By taking the ethnographic case of young educated Polish tourists travelling to the former Soviet Union, I would like to address the question of how mobility of local dwellers is constructed in travel narratives. Are local dwellers presented as mobile or immobile? What types of local dwellers' mobility are exposed in tourists' accounts and what types are backgrounded? What are the economic, geographic and cultural patterns of local dwellers' mobilities in the accounts? Are local dwellers' mobilities evaluated and on what grounds (morality, aesthetics etc.)? Do tourists construct hierarchies of mobilities? Do they compare their own mobility to local dwellers' mobility? The aim of the paper is to unravel how (im)mobility (as practice and as metaphor) is involved in the construction of new concepts of Self and the Other. The tourists' accounts will be analyzed in the context of post-socialist transition and Europeanization.
Global culture and local arenas: cultural power regimes of the authentic
"African cultures have been deprived of their authentic traditions!" claimed an Ivoirian artists to me.
Appadurai argues that globalization enhances imagination for all social actors - and in doing so, they should rely on all cultural traditions of the globe, and not feel restricted by state powers to specific local ones. A reaction to today's mass culture, actually, are intensified ideas of and longings for authentic, rooted traditions (forms of behaviour, ritual activities, or material culture).
In this paper, I argue that images of the authentic and of the global are not in opposition to each other: both are produced within one imaginative process. My argument will be based on research on the art biennale of Dakar, Dak'Art. The question I shall deal with may be formulated as following: how can such an arena for contemporary (global) art constitute itself as characteristically rooted in the metropole Dakar?
600 years of crisis: conquest and market
Mexican Indians have endured uninterrupted crises from the XVIth Centruy up to now. I will center this paper on the use of "curve weaving" a weaving technique known in XVth century and modern times.
The hardships of the Spanish conquest meant, at a certain point, a shortage of fabrics and weavers required to produce paintings needed to exhibit rights, which would allow some Indians to claim land and privileges from the Spanish. Some used their old garments as canvases to paint on them. A handful of these lienzos, have survived to the present time.
In modern times, Indians produce pieces of garment, a large quantity of which are intended for the market..
These are Indian strategies to cope with crisis. They recycle garments, and they adjust to the demands of the market through innovation, design, new raw materials, native workshops and native entrepreneurship.
Cosmopolitan savages: the challenging art of selling African culture to tourists
African cultural tourism is expanding, thriving on the idea that this is the moment to explore the last people untouched by civilization.

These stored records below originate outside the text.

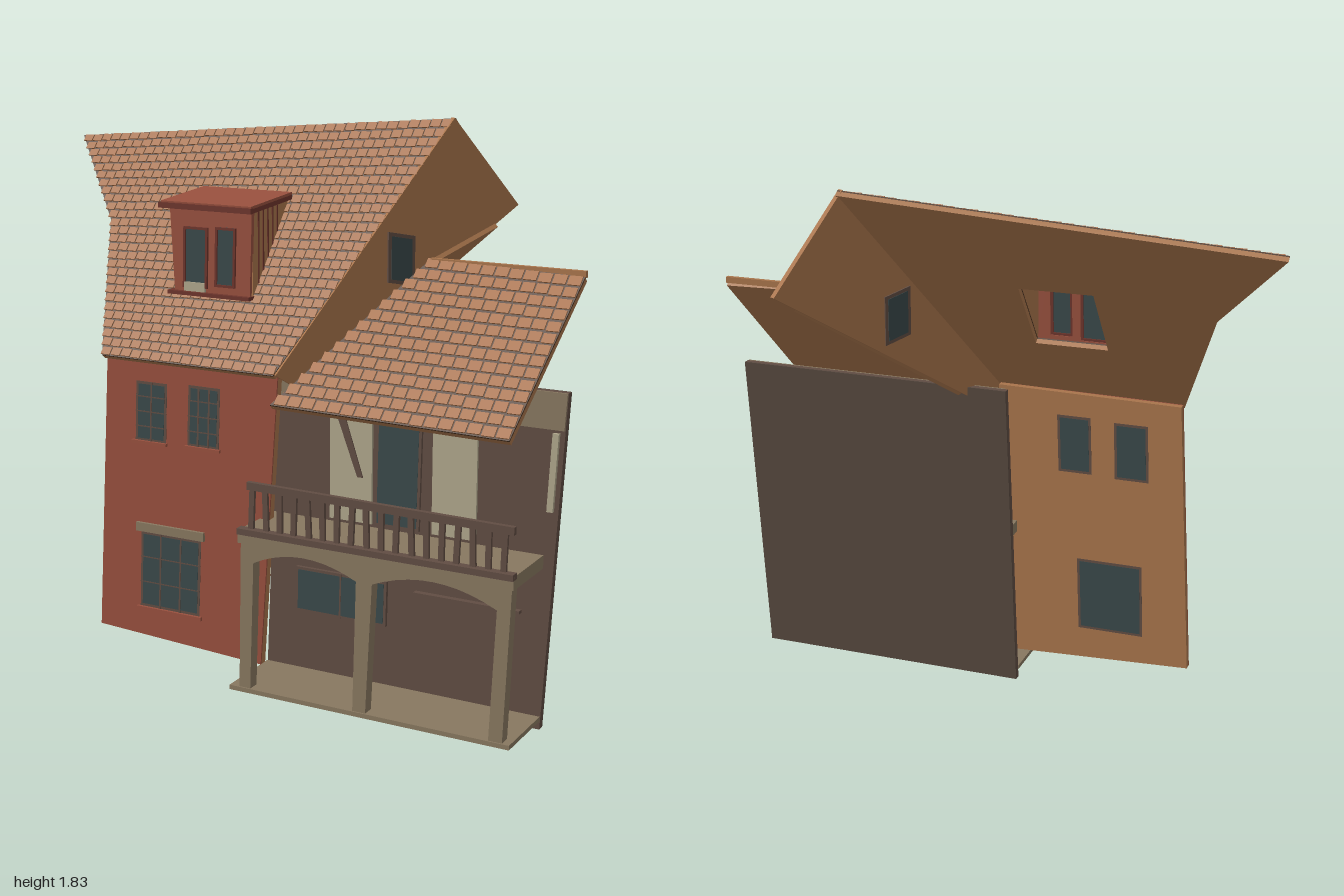
import * as THREE from 'three';
import { mergeGeometries } from 'three/addons/utils/BufferGeometryUtils.js';

const M = {};
const mat = (name, color) => { M[name] = new THREE.MeshStandardMaterial({ color }); M[name].name = name; };
mat('brickRed', 0x98503e);
mat('tanWood', 0xa9754c);
mat('darkWood', 0x614d43);
mat('backTimber', 0x56483e);
mat('stoneBeige', 0x887860);
mat('creamPlaster', 0xb0a78c);
mat('glassTeal', 0x3a494a);
mat('tileOrange', 0xa86f45);
mat('tileDark', 0x4c3422);
mat('trimRed', 0x6e352c);

const toShape = pts => new THREE.Shape(pts.map(p => new THREE.Vector2(p[0], p[1])));
const rect = (x0, x1, y0, y1, lean = 0) =>
  [[x0, y0], [x1, y0], [x1 + lean * (y1 - y0), y1], [x0 + lean * (y1 - y0), y1]];
const mix = THREE.MathUtils.lerp;

function add(parent, name, geo, material, x = 0, y = 0, z = 0) {
  const m = new THREE.Mesh(geo, material);
  m.name = name;
  m.position.set(x, y, z);
  parent.add(m);
  return m;
}

// outline in x,y (points or a Shape) extruded between two depths
function plate(parent, name, outline, z0, z1, material, holes = []) {
  const s = Array.isArray(outline) ? toShape(outline) : outline;
  holes.forEach(h => s.holes.push(toShape(h)));
  const geo = new THREE.ExtrudeGeometry(s, { depth: z1 - z0, bevelEnabled: false, curveSegments: 10 });
  return add(parent, name, geo, material, 0, 0, z0);
}

const box = (parent, name, x0, x1, y0, y1, z0, z1, material) =>
  add(parent, name, new THREE.BoxGeometry(x1 - x0, y1 - y0, z1 - z0), material,
    (x0 + x1) / 2, (y0 + y1) / 2, (z0 + z1) / 2);

// convex slab: outer face corners anticlockwise, thickened by an offset
function slab(parent, name, pts, off, material) {
  const back = pts.map(p => p.map((v, i) => v + off[i]));
  const pos = [], tri = (...c) => c.forEach(p => pos.push(...p));
  const n = pts.length;
  for (let i = 1; i < n - 1; i++) {
    tri(pts[0], pts[i], pts[i + 1]);
    tri(back[0], back[i + 1], back[i]);
  }
  for (let i = 0; i < n; i++) {
    const j = (i + 1) % n;
    tri(pts[i], back[i], back[j]);
    tri(pts[i], back[j], pts[j]);
  }
  const g = new THREE.BufferGeometry();
  g.setAttribute('position', new THREE.Float32BufferAttribute(pos, 3));
  g.computeVertexNormals();
  return add(parent, name, g, material);
}

// framed window with glazing bars, showing on both sides of a wall
function windowUnit(parent, name, x0, x1, y0, y1, zb, zf, cols, rows, lean) {
  const g = new THREE.Group();
  g.name = name;
  parent.add(g);
  const t = 0.009;
  plate(g, 'frame', rect(x0, x1, y0, y1, lean), zb, zf, M.darkWood);
  plate(g, 'glass', rect(x0 + t, x1 - t, y0 + t, y1 - t, lean), zb - 0.001, zf + 0.001, M.glassTeal);
  for (let i = 1; i < cols; i++) {
    const x = x0 + (x1 - x0) * i / cols;
    plate(g, 'verticalBar', rect(x - 0.003, x + 0.003, y0, y1, lean), zf, zf + 0.002, M.darkWood);
  }
  for (let i = 1; i < rows; i++) {
    const y = y0 + (y1 - y0) * i / rows, shift = lean * (y - y0);
    plate(g, 'crossBar', rect(x0 + shift, x1 + shift, y - 0.002, y + 0.002), zf, zf + 0.002, M.darkWood);
  }
}

// sloping roof: tan boarding, dark underlay, and tile rows fanned between eave and ridge
function tiledRoof(parent, name, o) {
  const g = new THREE.Group();
  g.name = name;
  parent.add(g);
  const th = Math.atan(1 / o.slope), c = Math.cos(th);
  g.position.set(0, o.y0, o.z0);
  g.rotation.x = -th;
  const flat = pts => pts.map(([x, y]) => [x, (y - o.y0) / c]);
  plate(g, 'roofBoarding', flat(o.outline), -0.026, -0.008, M.tanWood, o.holes.map(flat));
  plate(g, 'tileUnderlay', flat(o.outline), -0.008, -0.003, M.tileDark, o.holes.map(flat));
  const tiles = [];
  for (let r = 0; r < o.rows; r++) {
    const t = (r + 0.5) / o.rows;
    for (const [a, b] of o.spans(t)) {
      const n = Math.round((b - a) / o.tile), w = (b - a) / n;
      for (let i = 0; i < n; i++) {
        const x = a + (i + 0.5) * w;
        const low = o.eave(x), high = o.ridge(x);
        const h = (high - low) / o.rows / c;
        const drop = ((i * 7 + r * 3) % 5 - 2) * 0.0006;
        tiles.push(new THREE.BoxGeometry(w * 0.88, h * 0.84, 0.004).rotateX(-0.08)
          .translate(x, (mix(low, high, t) - o.y0) / c + drop, 0));
      }
    }
  }
  add(g, 'tiles', mergeGeometries(tiles), M.tileOrange);
}

export function createModel() {
  const root = new THREE.Group();
  root.name = 'house';

  // left brick wall
  const wall = [[-0.635, 0.10], [0, 0.07], [0.07, 1.07], [-0.58, 1.06]];
  plate(root, 'leftWall', wall, 0.29, 0.314, M.tanWood);
  plate(root, 'leftWallBrick', wall, 0.314, 0.32, M.brickRed);
  windowUnit(root, 'upperWindowA', -0.475, -0.355, 0.775, 0.978, 0.289, 0.321, 2, 4, 0.04);
  windowUnit(root, 'upperWindowB', -0.272, -0.152, 0.78, 0.985, 0.289, 0.321, 3, 4, 0.04);
  windowUnit(root, 'lowerWindow', -0.47, -0.235, 0.195, 0.46, 0.289, 0.321, 3, 3, 0.04);
  box(root, 'upperSillA', -0.485, -0.35, 0.767, 0.777, 0.31, 0.331, M.brickRed);
  box(root, 'upperSillB', -0.28, -0.145, 0.772, 0.782, 0.31, 0.331, M.brickRed);
  box(root, 'lowerSill', -0.48, -0.225, 0.182, 0.195, 0.31, 0.331, M.brickRed);
  box(root, 'lowerLintel', -0.475, -0.21, 0.462, 0.492, 0.31, 0.331, M.stoneBeige);

  // main roof with an opening for the dormer
  tiledRoof(root, 'mainRoof', {
    outline: [[-0.58, 1.06], [0.07, 1.06], [0.41, 1.83], [-1, 1.72], [-0.75, 1.46]],
    holes: [rect(-0.36, -0.11, 1.29, 1.52)],
    slope: 1.28, y0: 1.06, z0: 0.355, rows: 27, tile: 0.038,
    eave: () => 1.06,
    ridge: x => mix(1.72, 1.83, (x + 1) / 1.41),
    spans: t => {
      const left = t < 0.59 ? mix(-0.58, -0.75, t / 0.59) : mix(-0.75, -1, (t - 0.59) / 0.41);
      const right = mix(0.07, 0.41, t);
      return t > 0.31 && t < 0.66 ? [[left, -0.36], [-0.11, right]] : [[left, right]];
    },
  });

  // gable wall, its window and the valley slope beside it
  slab(root, 'gableWall', [[0.41, 1.83, -0.24], [0.08, 1.06, 0.352], [0.125, 1.0, 0.27], [0.54, 1.53, -0.48]],
    [-0.017, 0, -0.01], M.tanWood);
  slab(root, 'valleySlope', [[0.125, 1.0, 0.27], [0.13, 1.0, 0.47], [0.48, 1.42, 0.07], [0.495, 1.475, -0.39]],
    [0.011, -0.01, 0], M.tanWood);
  const gw = new THREE.Group();
  gw.name = 'gableWindow';
  gw.position.set(0.31, 1.388, -0.06);
  gw.rotation.y = 1.058;
  root.add(gw);
  const skewed = (w, h) => [[-w, 0.2 * w - h], [w, -0.2 * w - h], [w, h - 0.2 * w], [-w, h + 0.2 * w]];
  plate(gw, 'frame', skewed(0.052, 0.082), -0.026, 0.006, M.darkWood);
  plate(gw, 'glass', skewed(0.04, 0.07), -0.028, 0.008, M.glassTeal);

  // lower roof over the balcony
  tiledRoof(root, 'balconyRoof', {
    outline: [[0.13, 1.0], [0.925, 0.99], [0.99, 1.41], [0.48, 1.425]],
    holes: [],
    slope: 1.05, y0: 1.0, z0: 0.478, rows: 14, tile: 0.046,
    eave: x => mix(1.0, 0.99, (x - 0.13) / 0.795),
    ridge: x => mix(1.425, 1.41, (x - 0.48) / 0.51),
    spans: t => [[mix(0.13, 0.48, t), mix(0.925, 0.99, t)]],
  });
  box(root, 'balconyRoofRidge', 0.48, 0.99, 1.403, 1.424, 0.064, 0.08, M.tanWood);

  // dormer
  const dormer = new THREE.Group();
  dormer.name = 'dormer';
  root.add(dormer);
  const sashA = rect(-0.345, -0.253, 1.285, 1.485, 0.03), sashB = rect(-0.224, -0.148, 1.295, 1.49, 0.03);
  plate(dormer, 'dormerFront', [[-0.38, 1.27], [-0.095, 1.27], [-0.085, 1.55], [-0.395, 1.55]],
    0.196, 0.212, M.brickRed, [sashA, sashB]);
  [-0.09, -0.365].forEach(x => slab(dormer, 'dormerCheek',
    [[x, 1.27, 0.2], [x, 1.555, -0.035], [x, 1.555, 0.2]], [-0.014, 0, 0], M.tanWood));
  for (let z = 0.04; z < 0.19; z += 0.03) {
    const foot = 1.06 + 1.28 * (0.355 - z);
    [-0.09, -0.379].forEach(x => box(dormer, 'cheekBatten', x - 0.002, x + 0.002, foot, 1.55, z, z + 0.007, M.trimRed));
  }
  const lid = new THREE.Group();
  lid.name = 'dormerRoof';
  lid.position.set(-0.25, 1.562, 0.093);
  lid.rotation.x = 0.07;
  dormer.add(lid);
  box(lid, 'lidTop', -0.17, 0.17, 0.003, 0.012, -0.133, 0.133, M.brickRed);
  box(lid, 'lidUnderside', -0.17, 0.17, -0.012, 0.003, -0.133, 0.133, M.trimRed);
  box(dormer, 'dormerFascia', -0.425, -0.075, 1.542, 1.56, 0.222, 0.236, M.trimRed);
  box(dormer, 'dormerSill', -0.4, -0.09, 1.26, 1.272, 0.19, 0.228, M.trimRed);
  [sashA, sashB].forEach(s => {
    const [[x0, y0], [x1], [, y1]] = s;
    plate(dormer, 'sashFrame', s, 0.2, 0.22, M.trimRed,
      [rect(x0 + 0.008, x1 - 0.008, y0 + 0.008, y1 - 0.008, 0.03)]);
    plate(dormer, 'sashGlass', s, 0.205, 0.214, M.glassTeal);
  });
  box(dormer, 'curtain', -0.34, -0.26, 1.273, 1.303, 0.21, 0.2205, M.creamPlaster);

  // timbered back wall of the right side
  const rear = [[-0.035, 0], [0.94, 0], [1.0, 1.08], [0.01, 1.08]];
  plate(root, 'rightWallBack', rear, 0.19, 0.196, M.backTimber);
  plate(root, 'rightWall', rear, 0.196, 0.215, M.darkWood);
  plate(root, 'topBand', [[0.02, 0.965], [0.992, 0.965], [0.999, 1.08], [0.02, 1.08]], 0.215, 0.222, M.stoneBeige);
  plate(root, 'plasterPanelLeft', rect(0.205, 0.355, 0.58, 0.955), 0.215, 0.224, M.creamPlaster);
  plate(root, 'plasterPanelRight', rect(0.565, 0.715, 0.58, 0.955), 0.215, 0.224, M.creamPlaster);
  plate(root, 'plasterPanelEdge', rect(0.945, 0.965, 0.71, 0.955, 0.05), 0.215, 0.228, M.creamPlaster);
  plate(root, 'diagonalBrace', [[0.305, 0.73], [0.325, 0.73], [0.25, 0.955], [0.22, 0.955]], 0.224, 0.228, M.darkWood);
  windowUnit(root, 'balconyDoor', 0.365, 0.522, 0.58, 0.965, 0.216, 0.226, 1, 1, 0.02);
  windowUnit(root, 'groundWindow', 0.08, 0.41, 0.245, 0.397, 0.216, 0.228, 2, 1, 0.02);
  box(root, 'wallBar', 0.51, 0.87, 0.372, 0.382, 0.215, 0.235, M.darkWood);

  // balcony: base, arcade, deck and railing
  box(root, 'porchFloor', -0.035, 0.94, 0.028, 0.043, 0.215, 0.46, M.stoneBeige);
  const arcade = toShape([[0, 0.04], [0.04, 0.04], [0.055, 0.47]]);
  arcade.quadraticCurveTo(0.23, 0.56, 0.42, 0.47);
  arcade.lineTo(0.41, 0.04);
  arcade.lineTo(0.455, 0.04);
  arcade.lineTo(0.475, 0.47);
  arcade.quadraticCurveTo(0.68, 0.56, 0.888, 0.46);
  arcade.lineTo(0.87, 0.04);
  arcade.lineTo(0.915, 0.04);
  arcade.lineTo(0.935, 0.55);
  arcade.lineTo(0.01, 0.55);
  plate(root, 'arcade', arcade, 0.415, 0.455, M.stoneBeige);
  box(root, 'balconyDeck', 0, 0.94, 0.53, 0.572, 0.225, 0.458, M.stoneBeige);
  box(root, 'deckTrim', 0, 0.94, 0.56, 0.58, 0.435, 0.465, M.darkWood);
  const rail = box(root, 'handrail', 0.03, 0.935, 0.702, 0.727, 0.435, 0.452, M.darkWood);
  rail.rotation.z = -0.012;
  for (let i = 0; i < 18; i++) {
    const x = 0.045 + i * 0.0505;
    const b = box(root, 'baluster', x - 0.009, x + 0.009, 0.572, 0.71, 0.438, 0.449, M.darkWood);
    b.rotation.z = ((i * 5) % 7 - 3) * 0.015;
  }
  return root;
}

At the same time, globalization has given indigenous peoples worldwide a growing opportunity to take the exploitation of the image that exists of them into their own hands. Regarded as ultimate 'noble savages' since colonial times, Maasai of the Mara area have become quite successful. When tourists visit, they hide their mobile phones between folds of their traditional dress, and stage 'authentic' performances as advertised on their websites. Other ethnic groups, as Taita living near Tsavo, have not been able to fit themselves into the historical and current imaginations which seem necessary to make African people into marketable objects of tourism. Comparing both Kenyan cases, I aim to show what effects tourism related commodifications and transactions have upon local people's conceptualizations of their culture and images of themselves.
This workshop is closed to new paper proposals.